Segment Start: Supplied records
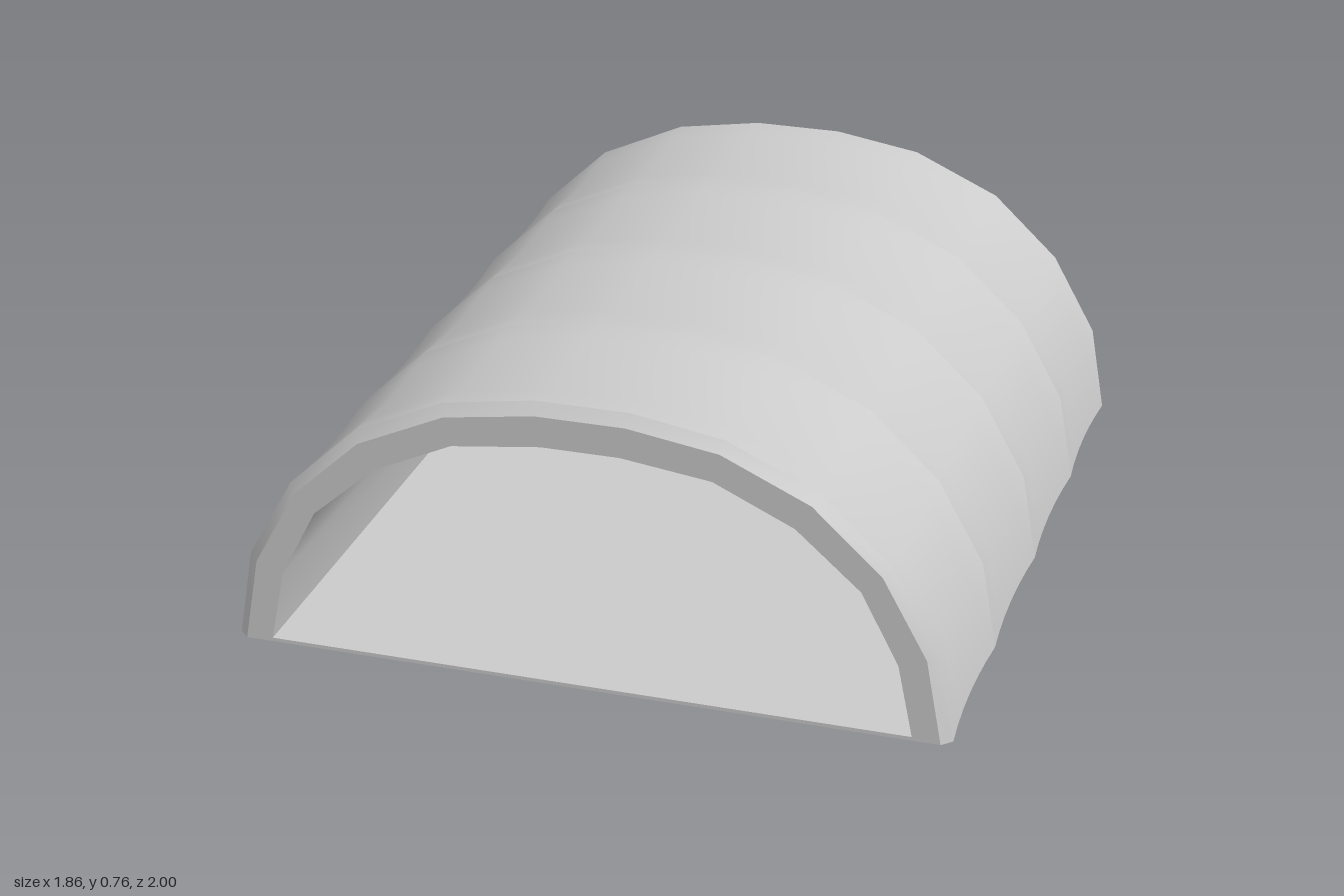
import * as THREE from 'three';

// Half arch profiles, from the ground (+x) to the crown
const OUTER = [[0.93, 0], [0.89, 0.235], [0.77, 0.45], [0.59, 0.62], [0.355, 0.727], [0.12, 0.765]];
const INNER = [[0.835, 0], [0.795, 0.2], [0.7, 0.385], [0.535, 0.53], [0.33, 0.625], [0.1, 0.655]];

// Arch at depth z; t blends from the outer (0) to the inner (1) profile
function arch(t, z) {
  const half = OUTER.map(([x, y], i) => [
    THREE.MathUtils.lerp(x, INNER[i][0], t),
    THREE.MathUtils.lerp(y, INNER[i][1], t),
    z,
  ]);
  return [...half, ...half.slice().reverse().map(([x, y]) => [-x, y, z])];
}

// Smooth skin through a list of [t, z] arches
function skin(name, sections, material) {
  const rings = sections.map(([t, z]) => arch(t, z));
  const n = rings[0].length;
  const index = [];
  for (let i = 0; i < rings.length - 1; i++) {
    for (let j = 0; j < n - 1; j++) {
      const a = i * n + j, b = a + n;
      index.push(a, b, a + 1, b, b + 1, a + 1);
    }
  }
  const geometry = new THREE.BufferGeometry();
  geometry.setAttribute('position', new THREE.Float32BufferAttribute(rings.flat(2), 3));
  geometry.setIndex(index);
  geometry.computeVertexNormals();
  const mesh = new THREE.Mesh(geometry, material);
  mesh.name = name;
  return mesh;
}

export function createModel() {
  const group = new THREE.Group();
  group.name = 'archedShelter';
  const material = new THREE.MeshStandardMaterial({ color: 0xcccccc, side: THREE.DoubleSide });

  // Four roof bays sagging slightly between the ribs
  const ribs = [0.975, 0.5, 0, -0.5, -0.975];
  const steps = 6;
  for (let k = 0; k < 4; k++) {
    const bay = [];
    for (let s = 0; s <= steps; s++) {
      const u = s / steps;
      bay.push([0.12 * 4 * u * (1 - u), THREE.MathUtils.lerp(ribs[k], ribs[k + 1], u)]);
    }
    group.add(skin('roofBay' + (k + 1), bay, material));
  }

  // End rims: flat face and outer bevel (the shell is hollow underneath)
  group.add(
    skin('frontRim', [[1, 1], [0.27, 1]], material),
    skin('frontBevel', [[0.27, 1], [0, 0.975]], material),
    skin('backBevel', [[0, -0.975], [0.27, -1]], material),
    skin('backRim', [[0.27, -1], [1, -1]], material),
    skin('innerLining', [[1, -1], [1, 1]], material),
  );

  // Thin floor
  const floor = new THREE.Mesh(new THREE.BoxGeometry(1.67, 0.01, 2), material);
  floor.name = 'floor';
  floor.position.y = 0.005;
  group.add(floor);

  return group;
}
Segment End: Supplied records
Segment Start: Supplied records
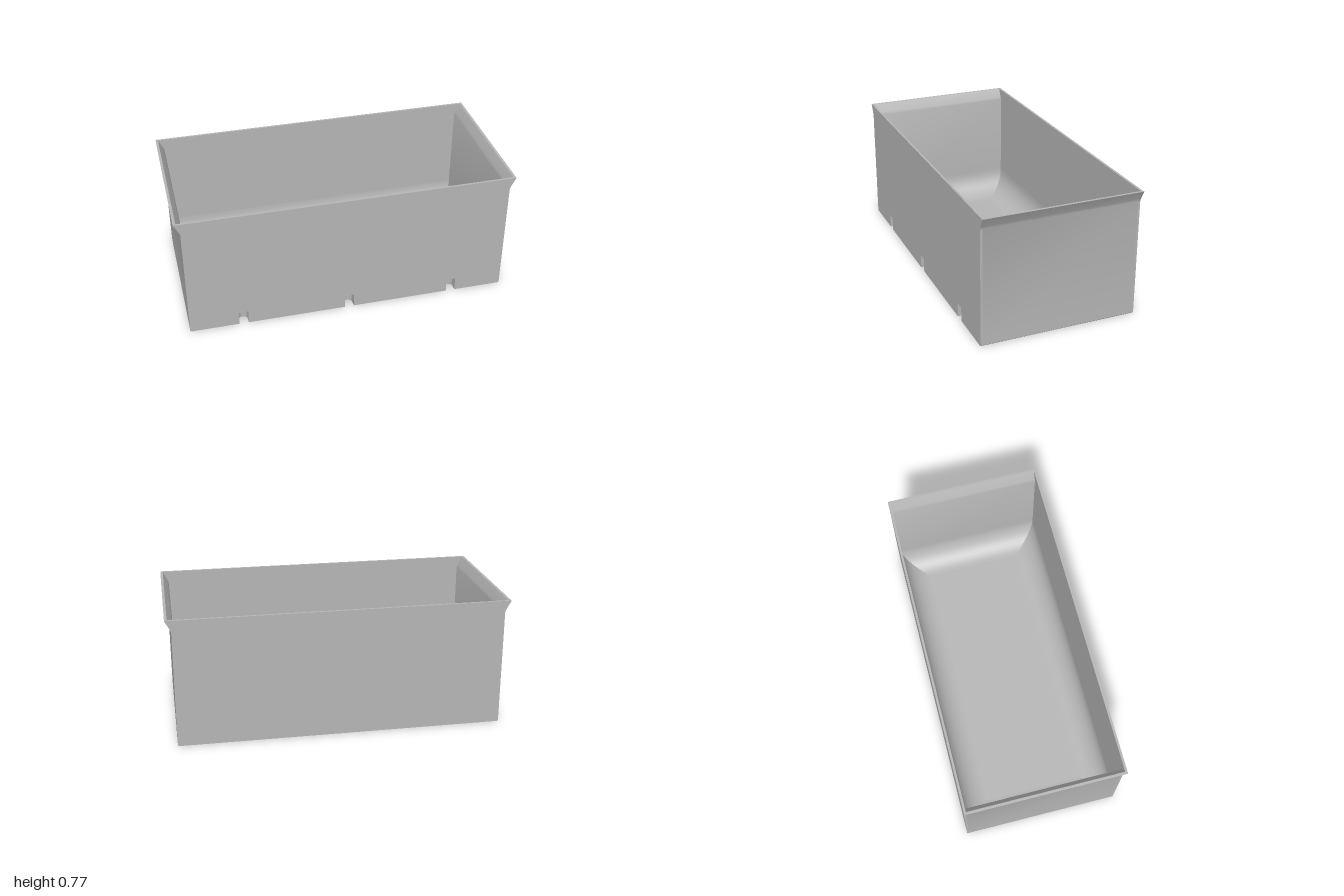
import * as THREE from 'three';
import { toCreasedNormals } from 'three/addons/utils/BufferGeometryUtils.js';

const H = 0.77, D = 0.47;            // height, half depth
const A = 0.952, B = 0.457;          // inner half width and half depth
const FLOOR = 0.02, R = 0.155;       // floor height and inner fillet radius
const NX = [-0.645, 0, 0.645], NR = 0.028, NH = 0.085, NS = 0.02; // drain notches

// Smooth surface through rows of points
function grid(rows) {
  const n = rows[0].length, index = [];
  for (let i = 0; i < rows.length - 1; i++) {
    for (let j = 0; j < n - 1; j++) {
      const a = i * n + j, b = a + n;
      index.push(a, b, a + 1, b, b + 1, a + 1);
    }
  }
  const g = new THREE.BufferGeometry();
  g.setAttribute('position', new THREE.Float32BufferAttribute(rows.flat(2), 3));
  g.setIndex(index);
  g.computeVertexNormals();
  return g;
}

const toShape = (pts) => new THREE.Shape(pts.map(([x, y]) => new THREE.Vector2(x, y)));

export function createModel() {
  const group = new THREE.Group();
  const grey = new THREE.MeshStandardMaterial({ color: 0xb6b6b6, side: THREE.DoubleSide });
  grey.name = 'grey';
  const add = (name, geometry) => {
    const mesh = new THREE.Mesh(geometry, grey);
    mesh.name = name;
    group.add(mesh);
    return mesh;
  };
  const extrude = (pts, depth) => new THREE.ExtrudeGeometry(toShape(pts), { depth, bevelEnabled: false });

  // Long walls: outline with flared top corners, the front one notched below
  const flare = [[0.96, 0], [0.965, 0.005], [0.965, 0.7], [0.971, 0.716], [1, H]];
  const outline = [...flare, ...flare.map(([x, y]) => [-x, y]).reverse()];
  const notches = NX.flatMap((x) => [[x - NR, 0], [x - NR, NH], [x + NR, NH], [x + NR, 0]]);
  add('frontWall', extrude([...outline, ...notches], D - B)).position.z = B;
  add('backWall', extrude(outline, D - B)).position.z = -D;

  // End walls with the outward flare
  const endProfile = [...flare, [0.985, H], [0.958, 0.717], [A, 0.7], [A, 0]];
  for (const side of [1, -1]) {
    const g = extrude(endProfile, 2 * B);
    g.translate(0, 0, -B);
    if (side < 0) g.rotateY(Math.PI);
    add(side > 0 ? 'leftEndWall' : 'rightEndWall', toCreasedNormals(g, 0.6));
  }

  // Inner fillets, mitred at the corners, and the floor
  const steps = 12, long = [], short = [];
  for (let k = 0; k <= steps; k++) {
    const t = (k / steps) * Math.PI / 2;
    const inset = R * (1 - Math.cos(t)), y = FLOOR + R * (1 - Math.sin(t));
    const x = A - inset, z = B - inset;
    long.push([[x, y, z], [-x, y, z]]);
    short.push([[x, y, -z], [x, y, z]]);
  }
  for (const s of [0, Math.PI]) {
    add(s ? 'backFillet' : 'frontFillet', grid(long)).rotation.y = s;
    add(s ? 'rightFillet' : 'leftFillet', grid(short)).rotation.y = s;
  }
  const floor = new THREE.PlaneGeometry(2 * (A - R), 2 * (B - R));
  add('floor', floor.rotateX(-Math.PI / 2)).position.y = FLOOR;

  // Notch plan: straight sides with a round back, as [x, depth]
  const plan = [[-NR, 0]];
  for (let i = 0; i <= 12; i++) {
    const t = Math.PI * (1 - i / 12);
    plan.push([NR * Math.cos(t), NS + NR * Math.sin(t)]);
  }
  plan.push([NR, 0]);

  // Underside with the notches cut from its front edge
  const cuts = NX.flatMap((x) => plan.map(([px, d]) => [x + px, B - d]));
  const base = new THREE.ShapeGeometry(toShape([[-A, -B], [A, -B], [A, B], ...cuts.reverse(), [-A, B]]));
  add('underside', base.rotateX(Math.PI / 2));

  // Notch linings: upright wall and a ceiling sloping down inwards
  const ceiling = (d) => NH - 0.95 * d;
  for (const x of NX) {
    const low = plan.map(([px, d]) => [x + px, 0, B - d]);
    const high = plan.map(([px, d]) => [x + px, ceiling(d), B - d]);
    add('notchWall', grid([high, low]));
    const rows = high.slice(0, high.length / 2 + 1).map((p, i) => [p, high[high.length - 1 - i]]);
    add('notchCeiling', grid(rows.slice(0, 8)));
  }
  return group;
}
Segment End: Supplied records
Segment Start: Supplied records
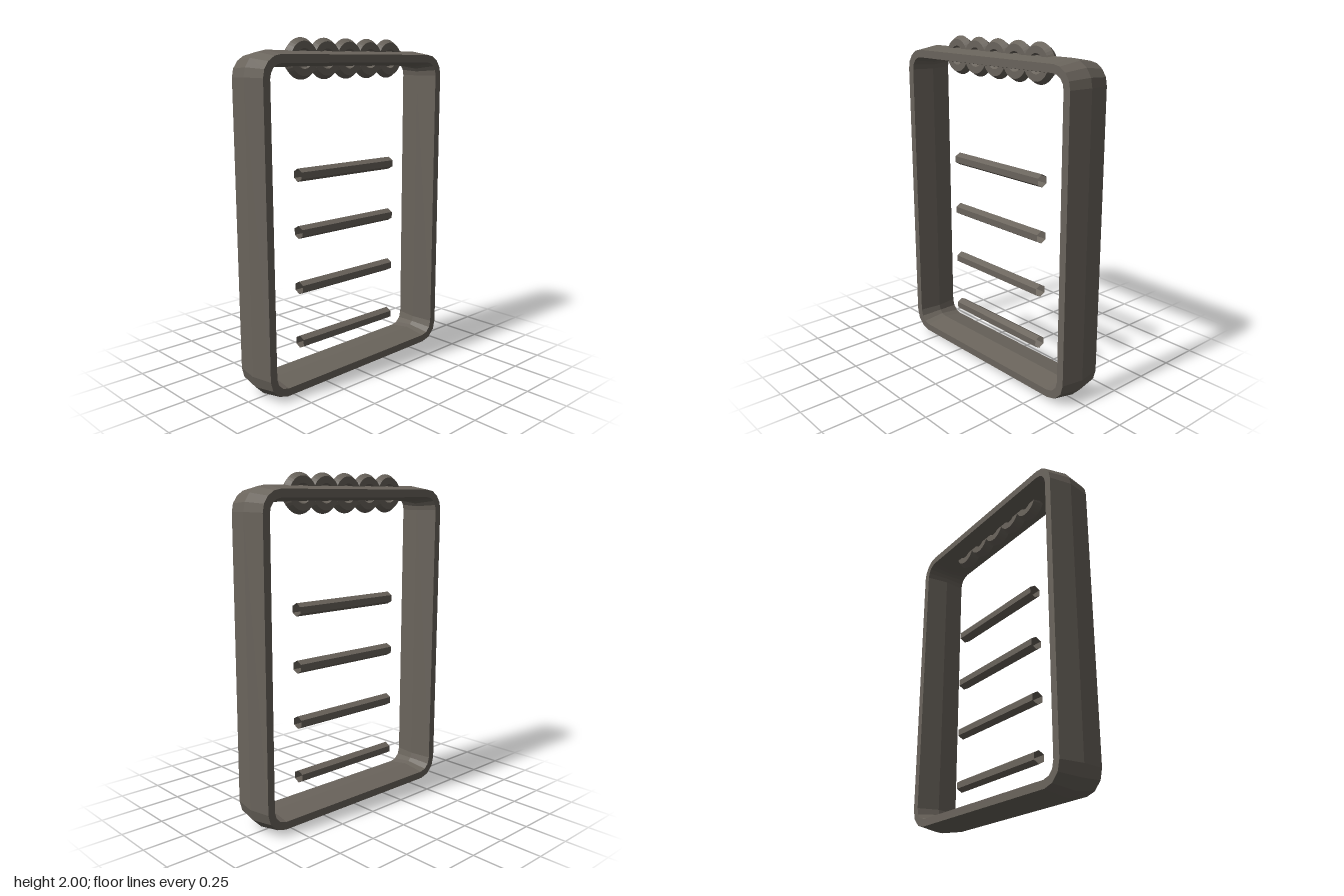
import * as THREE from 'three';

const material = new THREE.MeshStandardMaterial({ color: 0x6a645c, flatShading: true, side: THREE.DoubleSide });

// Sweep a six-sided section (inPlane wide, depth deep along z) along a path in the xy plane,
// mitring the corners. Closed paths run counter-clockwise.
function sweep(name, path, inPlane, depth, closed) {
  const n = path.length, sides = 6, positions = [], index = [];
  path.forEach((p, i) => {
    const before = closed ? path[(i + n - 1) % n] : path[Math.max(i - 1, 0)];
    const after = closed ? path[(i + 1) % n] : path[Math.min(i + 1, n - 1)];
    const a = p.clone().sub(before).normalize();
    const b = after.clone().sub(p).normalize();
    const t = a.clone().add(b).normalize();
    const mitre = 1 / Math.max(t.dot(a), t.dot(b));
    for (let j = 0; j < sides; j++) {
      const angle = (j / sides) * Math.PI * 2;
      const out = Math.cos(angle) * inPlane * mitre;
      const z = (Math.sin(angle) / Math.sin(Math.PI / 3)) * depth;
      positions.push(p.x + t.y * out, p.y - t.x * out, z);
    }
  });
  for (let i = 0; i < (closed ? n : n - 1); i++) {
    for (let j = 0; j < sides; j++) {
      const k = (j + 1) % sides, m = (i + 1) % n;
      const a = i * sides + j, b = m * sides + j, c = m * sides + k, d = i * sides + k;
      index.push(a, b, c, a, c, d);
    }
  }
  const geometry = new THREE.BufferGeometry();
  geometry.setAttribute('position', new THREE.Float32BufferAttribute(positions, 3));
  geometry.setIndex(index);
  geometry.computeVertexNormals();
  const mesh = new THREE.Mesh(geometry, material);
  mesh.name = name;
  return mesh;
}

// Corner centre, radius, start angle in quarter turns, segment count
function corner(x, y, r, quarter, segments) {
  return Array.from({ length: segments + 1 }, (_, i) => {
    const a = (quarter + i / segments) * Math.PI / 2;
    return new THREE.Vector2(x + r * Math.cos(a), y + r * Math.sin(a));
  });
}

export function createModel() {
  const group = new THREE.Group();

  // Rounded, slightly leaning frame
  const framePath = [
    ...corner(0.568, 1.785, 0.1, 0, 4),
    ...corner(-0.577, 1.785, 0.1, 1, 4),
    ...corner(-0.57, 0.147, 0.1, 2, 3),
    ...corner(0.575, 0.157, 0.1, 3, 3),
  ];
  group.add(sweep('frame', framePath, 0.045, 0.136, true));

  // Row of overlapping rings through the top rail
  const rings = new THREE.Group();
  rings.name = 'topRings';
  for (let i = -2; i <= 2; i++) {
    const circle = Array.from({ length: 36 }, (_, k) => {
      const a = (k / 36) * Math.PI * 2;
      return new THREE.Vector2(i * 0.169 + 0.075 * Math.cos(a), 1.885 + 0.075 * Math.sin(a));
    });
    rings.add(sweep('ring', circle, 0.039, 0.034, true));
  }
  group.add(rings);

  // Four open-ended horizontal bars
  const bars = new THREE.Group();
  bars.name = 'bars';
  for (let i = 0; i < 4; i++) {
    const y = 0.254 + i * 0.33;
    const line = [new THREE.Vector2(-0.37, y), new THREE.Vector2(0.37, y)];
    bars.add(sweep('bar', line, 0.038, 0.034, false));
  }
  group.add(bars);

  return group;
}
Segment End: Supplied records
**What you are asked to do:**
From the entries above, show each line that includes the string "return".

**Solution for this exercise:**
  return [...half, ...half.slice().reverse().map(([x, y]) => [-x, y, z])];
  return mesh;
  return group;
  return g;
    return mesh;
  return group;
  return mesh;
  return Array.from({ length: segments + 1 }, (_, i) => {
    return new THREE.Vector2(x + r * Math.cos(a), y + r * Math.sin(a));
      return new THREE.Vector2(i * 0.169 + 0.075 * Math.cos(a), 1.885 + 0.075 * Math.sin(a));
  return group;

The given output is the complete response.